Short Stories, Irish literature, Classics, Modern Fiction, Contemporary Literary Fiction, The Japanese Novel, Post Colonial Asian Fiction, The Legacy of the Austro-Hungarian Empire and quality Historical Novels are Among my Interests

Sunday, May 12, 2024

"Dolls, Dolls, Dolls, Dolls" - A Short Story by Carol Shields - 14 Pages - Included in The Short Stories of Carol Shields- 2004

"Dolls, Dolls, Dolls, Dolls" - A Short Story by Carol Shields - 14 Pages - Included in The Short Stories of Carol Shields- 2004 is the 16th short story by Carol Shields I have so far posted upon.

 This year, Buried in Print, a marvelous blog I have followed for over ten years,is doing a read through of the short stories of Carol Shields. I hope to participate fully in this event.

The more I read in the stories of Carol Shields the more grateful I am to Buried in Print for turning me on to her work. There are sixty some stories in the collection,it is my hope to read and post on them all in 2024.

"Dolls, Dolls, Dolls, Dolls" is, surprisingly enough, about dolls.

In the opening segment of the story a woman, middle-aged, reads to her barely interested husband a letter she has received from a friend of her childhood days. It concerns her visit  to a town which is the center of the manufacturing of traditional dolls.

""They were taken by air-conditioned bus to a village where ninety percent—the guide vigorously repeated this statistic—where ninety percent of all the dolls in Japan were made. “It’s a major industry here,” Roberta writes, and some of the dolls still were manufactured almost entirely by hand in a kind of cottage-industry system. One house in the village, for example, made nothing but arms and legs, another the bodies; another dressed the naked doll bodies in stiff kimonos of real silk and attached such objects as fans and birds to the tiny lacquered female fingers. Roberta’s party was brought to a small house in the middle of the village where the heads of geisha dolls were made. Just the heads and nothing else. After leaving their shoes in a small darkened foyer, they were led into a surprisingly wide, matted workroom that was cooled by slow-moving overhead fans. The air was musty from the mingled straw and dust, but the light from a row of latticed windows was softly opalescent, a distinctly mild, non-industry quality of light, clean-focused and just touched with the egg yellow of sunlight. Here in the workroom nine or ten Japanese women knelt in a circle on the floor. They nodded quickly and repeatedly in the direction of the tourists, and smiled in a half-shy, half-neighborly manner; they never stopped working for a second. The head-making operation was explained by the guide, who was a short and peppy Japanese with soft cheeks and a sharp “arfing” way of speaking English. First, he informed them, the very finest sawdust of a rare Japanese tree was taken and mixed with an equal solution of the purest rice paste. (Roberta writes that he rose up on his toes when he reached the words finest and purest as though paying tribute to the god of superlatives.) This dough-like material then was pressed into wooden molds of great antiquity (another toe-rising here) and allowed to dry very slowly over a period of days. Then it was removed and painted; ten separate and exquisitely thin coats of enamel were applied, so that the resulting form, with only an elegant nose breaking the white egg surface, arrived at the weight and feel and coolness of porcelain. The tourists—hulking, Western, flat-footed in their bare feet—watched as the tiny white doll heads were passed around".

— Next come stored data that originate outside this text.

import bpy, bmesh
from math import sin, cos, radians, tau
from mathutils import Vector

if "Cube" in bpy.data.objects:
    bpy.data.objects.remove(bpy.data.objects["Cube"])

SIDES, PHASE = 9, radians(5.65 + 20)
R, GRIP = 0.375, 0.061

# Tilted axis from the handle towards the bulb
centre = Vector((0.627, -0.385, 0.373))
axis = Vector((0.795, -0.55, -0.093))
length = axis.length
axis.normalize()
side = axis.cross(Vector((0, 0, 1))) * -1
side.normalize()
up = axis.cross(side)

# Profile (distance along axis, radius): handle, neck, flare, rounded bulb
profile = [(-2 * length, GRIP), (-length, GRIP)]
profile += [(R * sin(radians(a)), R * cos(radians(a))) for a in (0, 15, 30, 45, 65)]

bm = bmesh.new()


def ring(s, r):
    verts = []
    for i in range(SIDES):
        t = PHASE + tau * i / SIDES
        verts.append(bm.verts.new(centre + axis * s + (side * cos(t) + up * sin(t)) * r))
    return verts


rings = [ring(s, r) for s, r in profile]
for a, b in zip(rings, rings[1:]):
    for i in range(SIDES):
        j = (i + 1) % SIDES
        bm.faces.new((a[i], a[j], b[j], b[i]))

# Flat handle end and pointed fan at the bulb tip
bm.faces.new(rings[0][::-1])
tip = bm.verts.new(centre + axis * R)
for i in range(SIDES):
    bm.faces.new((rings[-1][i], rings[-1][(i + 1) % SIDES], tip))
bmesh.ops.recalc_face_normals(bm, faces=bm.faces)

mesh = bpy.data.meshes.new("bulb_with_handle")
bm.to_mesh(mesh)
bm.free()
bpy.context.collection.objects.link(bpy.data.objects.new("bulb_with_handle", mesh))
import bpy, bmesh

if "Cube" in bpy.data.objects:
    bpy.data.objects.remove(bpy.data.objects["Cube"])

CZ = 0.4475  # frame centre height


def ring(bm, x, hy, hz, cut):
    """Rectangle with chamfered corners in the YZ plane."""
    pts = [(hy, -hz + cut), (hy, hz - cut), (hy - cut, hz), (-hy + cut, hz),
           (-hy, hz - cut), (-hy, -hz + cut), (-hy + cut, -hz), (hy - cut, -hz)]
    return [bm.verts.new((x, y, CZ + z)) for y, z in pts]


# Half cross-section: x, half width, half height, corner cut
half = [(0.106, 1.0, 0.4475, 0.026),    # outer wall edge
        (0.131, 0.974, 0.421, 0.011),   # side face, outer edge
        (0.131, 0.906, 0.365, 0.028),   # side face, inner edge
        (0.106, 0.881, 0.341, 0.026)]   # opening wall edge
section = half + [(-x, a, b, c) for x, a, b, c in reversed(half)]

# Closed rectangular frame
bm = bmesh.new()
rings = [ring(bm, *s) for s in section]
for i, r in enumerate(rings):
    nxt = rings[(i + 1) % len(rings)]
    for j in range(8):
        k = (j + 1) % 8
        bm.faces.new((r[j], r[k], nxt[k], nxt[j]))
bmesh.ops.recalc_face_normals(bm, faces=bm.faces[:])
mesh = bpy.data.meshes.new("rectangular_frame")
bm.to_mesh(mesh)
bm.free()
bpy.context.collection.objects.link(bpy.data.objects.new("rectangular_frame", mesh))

In the second segment of the story the woman begins to think back on the importance of dolls to her childhood.

The Carol Shields Literary Trust Website has an excellent biography

1 comment:

Buried In Print said...

Haha Your opening sentence made me smile. But, on the other hand, I actually was a little surprised to find it was about dolls after all! It didn't seem very likely, did it.

This passage I flagged as one that stood out for me: "Sometimes I long for a share of her forgetfulness, her leisured shrugging acceptance of past events. My own recollections, not all happy, are relentlessly present, kept stashed away like ingots, testifying to a peculiar imprisoning, muscularity of recall."

It made me reread a couple of times and flash back to some earlier narrators.